▶ [Required work] Repeat every record below exactly, omitting any pictures.

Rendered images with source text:
----------
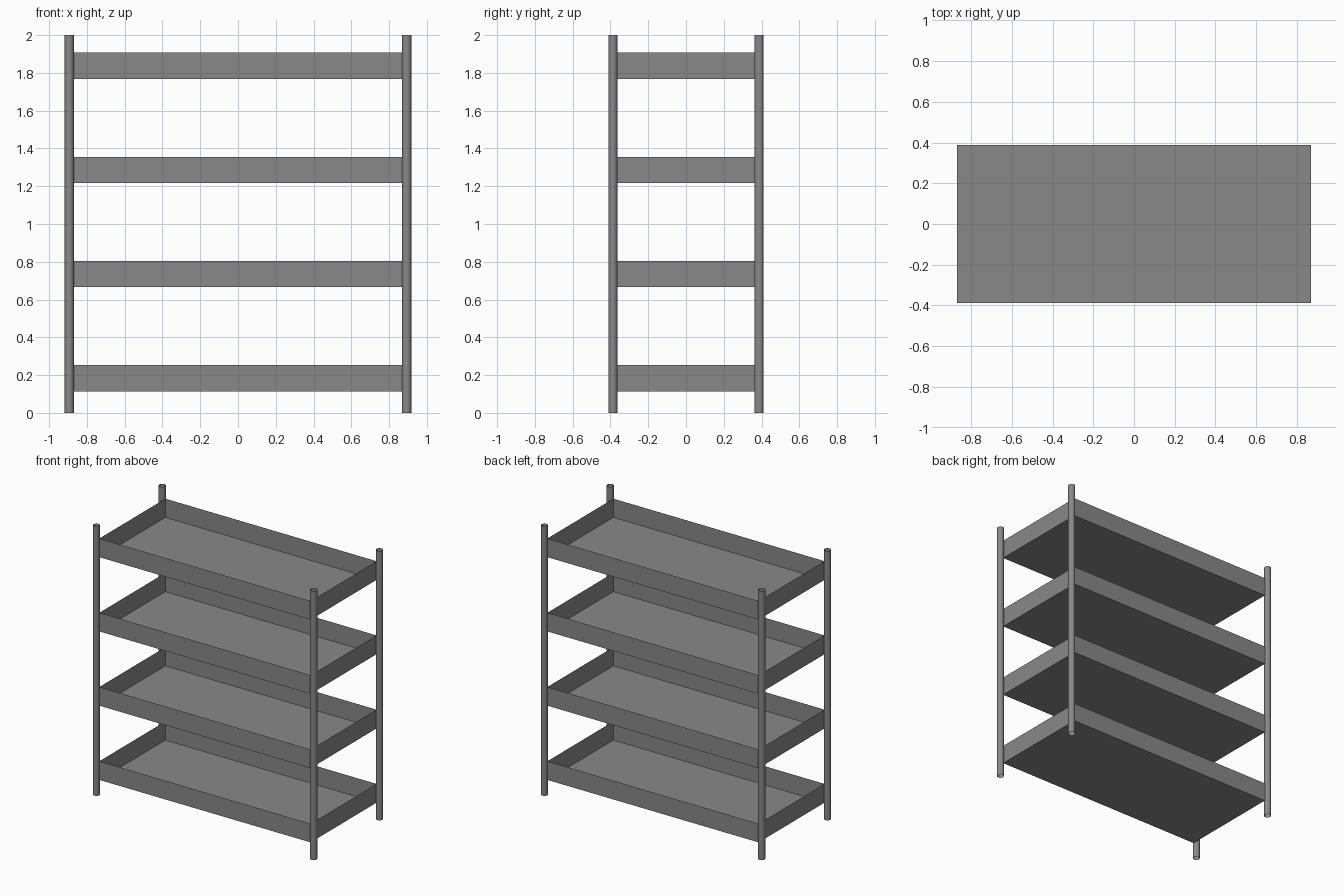
import bpy, bmesh, math

if "Cube" in bpy.data.objects:
    bpy.data.objects.remove(bpy.data.objects["Cube"])

PX, PY, R, H = 0.893, 0.387, 0.0245, 2.0    # post centres, radius, height
TX, TY, TH = 0.868, 0.387, 0.139            # tray half sizes, wall height

steel = bpy.data.materials.new("grey steel")
steel.diffuse_color = (0.25, 0.25, 0.253, 1)
steel.use_nodes = True
steel.node_tree.nodes["Principled BSDF"].inputs["Base Color"].default_value = steel.diffuse_color


def add_object(name, bm):
    bmesh.ops.recalc_face_normals(bm, faces=bm.faces)
    mesh = bpy.data.meshes.new(name)
    bm.to_mesh(mesh)
    bm.free()
    mesh.materials.append(steel)
    ob = bpy.data.objects.new(name, mesh)
    bpy.context.collection.objects.link(ob)
    return ob


# Open tube posts at the four corners
def post(name, x, y):
    bm = bmesh.new()
    bmesh.ops.create_cone(bm, cap_ends=False, segments=16,
                          radius1=R, radius2=R, depth=H)
    bmesh.ops.translate(bm, verts=bm.verts, vec=(x, y, H / 2))
    ob = add_object(name, bm)
    for p in ob.data.polygons:
        p.use_smooth = True


# Thin sheet tray: a box without its top, walls and floor of sheet metal
def tray(name, z):
    bm = bmesh.new()
    bmesh.ops.create_cube(bm, size=1)
    for v in bm.verts:
        v.co = (v.co.x * 2 * TX, v.co.y * 2 * TY, z + (v.co.z + 0.5) * TH)
    bm.normal_update()
    top = [f for f in bm.faces if f.normal.z > 0.5]
    bmesh.ops.delete(bm, geom=top, context='FACES_ONLY')
    add_object(name, bm)


for sx, side in ((-1, "left"), (1, "right")):
    for sy, end in ((-1, "front"), (1, "back")):
        post(f"{end}_{side}_post", sx * PX, sy * PY)

for i in range(4):
    tray(f"shelf_tray_{i + 1}", 0.114 + i * 0.5515)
----------
▶ [Answer section]
import bpy, bmesh, math

if "Cube" in bpy.data.objects:
    bpy.data.objects.remove(bpy.data.objects["Cube"])

PX, PY, R, H = 0.893, 0.387, 0.0245, 2.0    # post centres, radius, height
TX, TY, TH = 0.868, 0.387, 0.139            # tray half sizes, wall height

steel = bpy.data.materials.new("grey steel")
steel.diffuse_color = (0.25, 0.25, 0.253, 1)
steel.use_nodes = True
steel.node_tree.nodes["Principled BSDF"].inputs["Base Color"].default_value = steel.diffuse_color


def add_object(name, bm):
    bmesh.ops.recalc_face_normals(bm, faces=bm.faces)
    mesh = bpy.data.meshes.new(name)
    bm.to_mesh(mesh)
    bm.free()
    mesh.materials.append(steel)
    ob = bpy.data.objects.new(name, mesh)
    bpy.context.collection.objects.link(ob)
    return ob


# Open tube posts at the four corners
def post(name, x, y):
    bm = bmesh.new()
    bmesh.ops.create_cone(bm, cap_ends=False, segments=16,
                          radius1=R, radius2=R, depth=H)
    bmesh.ops.translate(bm, verts=bm.verts, vec=(x, y, H / 2))
    ob = add_object(name, bm)
    for p in ob.data.polygons:
        p.use_smooth = True


# Thin sheet tray: a box without its top, walls and floor of sheet metal
def tray(name, z):
    bm = bmesh.new()
    bmesh.ops.create_cube(bm, size=1)
    for v in bm.verts:
        v.co = (v.co.x * 2 * TX, v.co.y * 2 * TY, z + (v.co.z + 0.5) * TH)
    bm.normal_update()
    top = [f for f in bm.faces if f.normal.z > 0.5]
    bmesh.ops.delete(bm, geom=top, context='FACES_ONLY')
    add_object(name, bm)


for sx, side in ((-1, "left"), (1, "right")):
    for sy, end in ((-1, "front"), (1, "back")):
        post(f"{end}_{side}_post", sx * PX, sy * PY)

for i in range(4):
    tray(f"shelf_tray_{i + 1}", 0.114 + i * 0.5515)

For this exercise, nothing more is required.